START Given data

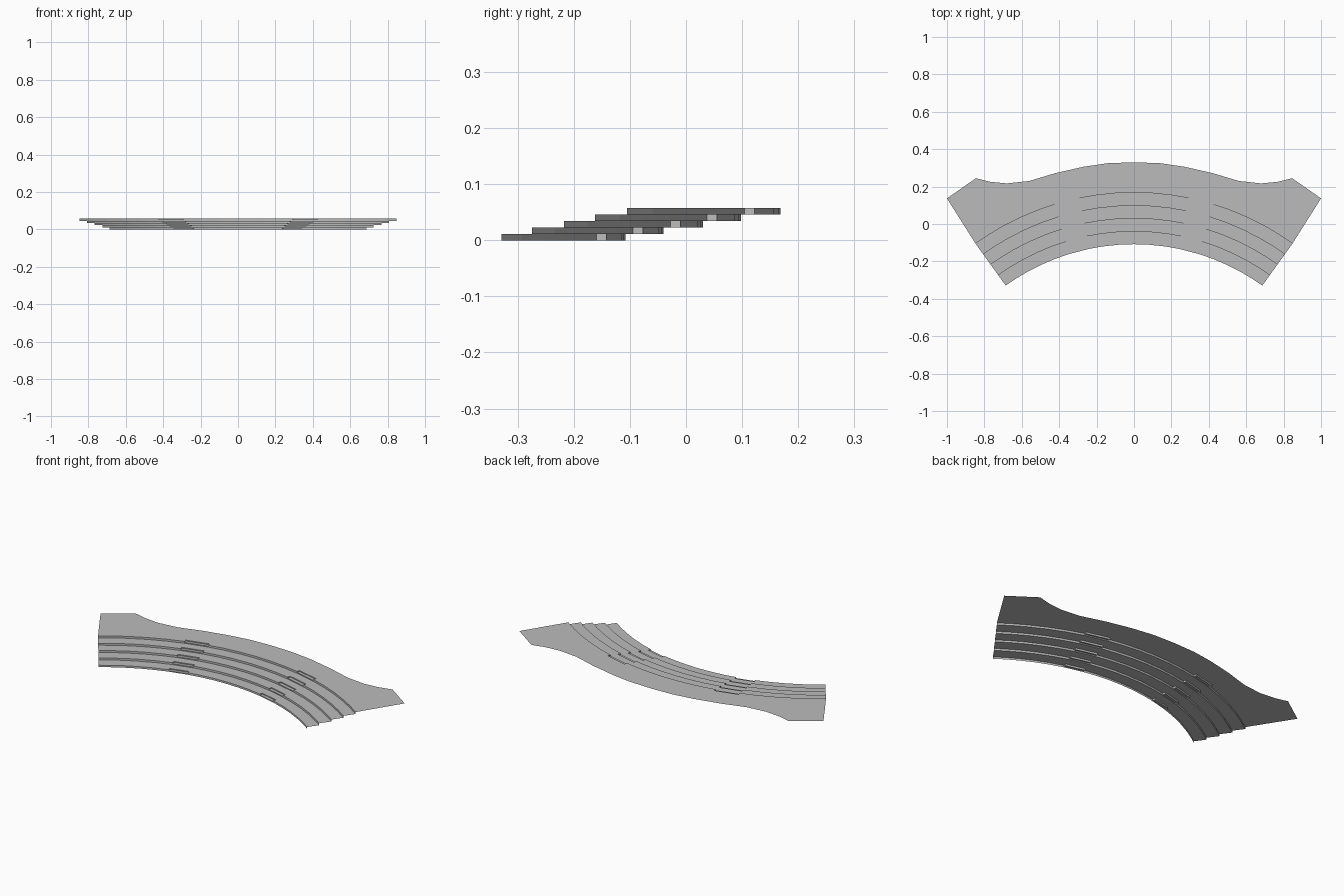
import bpy
import bmesh
from math import sin, cos, radians

cube = bpy.data.objects.get("Cube")
if cube:
    bpy.data.objects.remove(cube, do_unlink=True)

CENTRE_Y = -1.282                              # centre of the concentric rows
RADII = [1.174, 1.242, 1.312, 1.380, 1.450]
STEP = 0.0115
AISLE = (11.6, 17.0)                           # aisle limits in degrees
NOTCH = 0.018
HALF_ANGLES = [4, 8, 11.6, 17, 21, 25, 29, 32.5, 35.75]
ANGLES = [-a for a in reversed(HALF_ANGLES)] + [0] + HALF_ANGLES

concrete = bpy.data.materials.new("grey_concrete")
concrete.use_nodes = True
concrete.diffuse_color = (0.5, 0.5, 0.5, 1)
concrete.node_tree.nodes["Principled BSDF"].inputs["Base Color"].default_value = (0.5, 0.5, 0.5, 1)


def polar(radius, degrees):
    a = radians(degrees)
    return radius * sin(a), CENTRE_Y + radius * cos(a)


def arc(radius):
    return [polar(radius, a) for a in ANGLES]


def notched_arc(radius):
    """Row edge, left to right, set back where the two aisles cross it."""
    path = []
    for a in ANGLES:
        p = polar(radius, a)
        q = polar(radius + NOTCH, a)
        if a in (-AISLE[1], AISLE[0]):
            path += [p, q]
        elif a in (-AISLE[0], AISLE[1]):
            path += [q, p]
        else:
            path.append(p)
    return path


def add_face(bm, points):
    bm.faces.new([bm.verts.new(p) for p in points])


def add_wall(bm, path, low, high):
    for a, b in zip(path, path[1:]):
        add_face(bm, [(*a, low), (*b, low), (*b, high), (*a, high)])


def add_floor(bm, front, back, z):
    add_face(bm, [(*p, z) for p in front + back[::-1]])


def finish(name, bm):
    bmesh.ops.remove_doubles(bm, verts=bm.verts, dist=0.00001)
    bmesh.ops.triangulate(bm, faces=[f for f in bm.faces if len(f.verts) > 4])
    mesh = bpy.data.meshes.new(name)
    bm.to_mesh(mesh)
    bm.free()
    mesh.materials.append(concrete)
    obj = bpy.data.objects.new(name, mesh)
    bpy.context.collection.objects.link(obj)


# Rear edge of the upper deck, with a flared wing at each end
half_back = [(0.14, 0.325), (0.27, 0.306), (0.42, 0.272), (0.56, 0.23),
             (0.68, 0.217), (0.77, 0.226), (0.845, 0.245), (1.0, 0.137)]
deck_back = [(-x, y) for x, y in reversed(half_back)] + [(0, 0.33)] + half_back

# Rows: each has a riser and a tread reaching the next riser
for i, radius in enumerate(RADII):
    low, high = i * STEP, (i + 1) * STEP
    front = notched_arc(radius)
    top = i == len(RADII) - 1
    bm = bmesh.new()
    add_wall(bm, front, low, high)
    add_floor(bm, front, deck_back if top else arc(RADII[i + 1]), high)
    finish("upper_deck" if top else f"seating_row_{i + 1}", bm)

    # Half-height aisle steps
    for side, limits in (("right", (-AISLE[1], -AISLE[0])), ("left", AISLE)):
        bm = bmesh.new()
        edge = [polar(radius, a) for a in limits]
        add_wall(bm, edge, low, low + STEP / 2)
        add_floor(bm, edge, [polar(radius + NOTCH, a) for a in limits], low + STEP / 2)
        finish(f"aisle_step_{side}_{i + 1}", bm)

END Given data

_What you should do:_ Please report all lines in the entries where "RADII" appears.

_Exercise solution:_
RADII = [1.174, 1.242, 1.312, 1.380, 1.450]
for i, radius in enumerate(RADII):
    top = i == len(RADII) - 1
    add_floor(bm, front, deck_back if top else arc(RADII[i + 1]), high)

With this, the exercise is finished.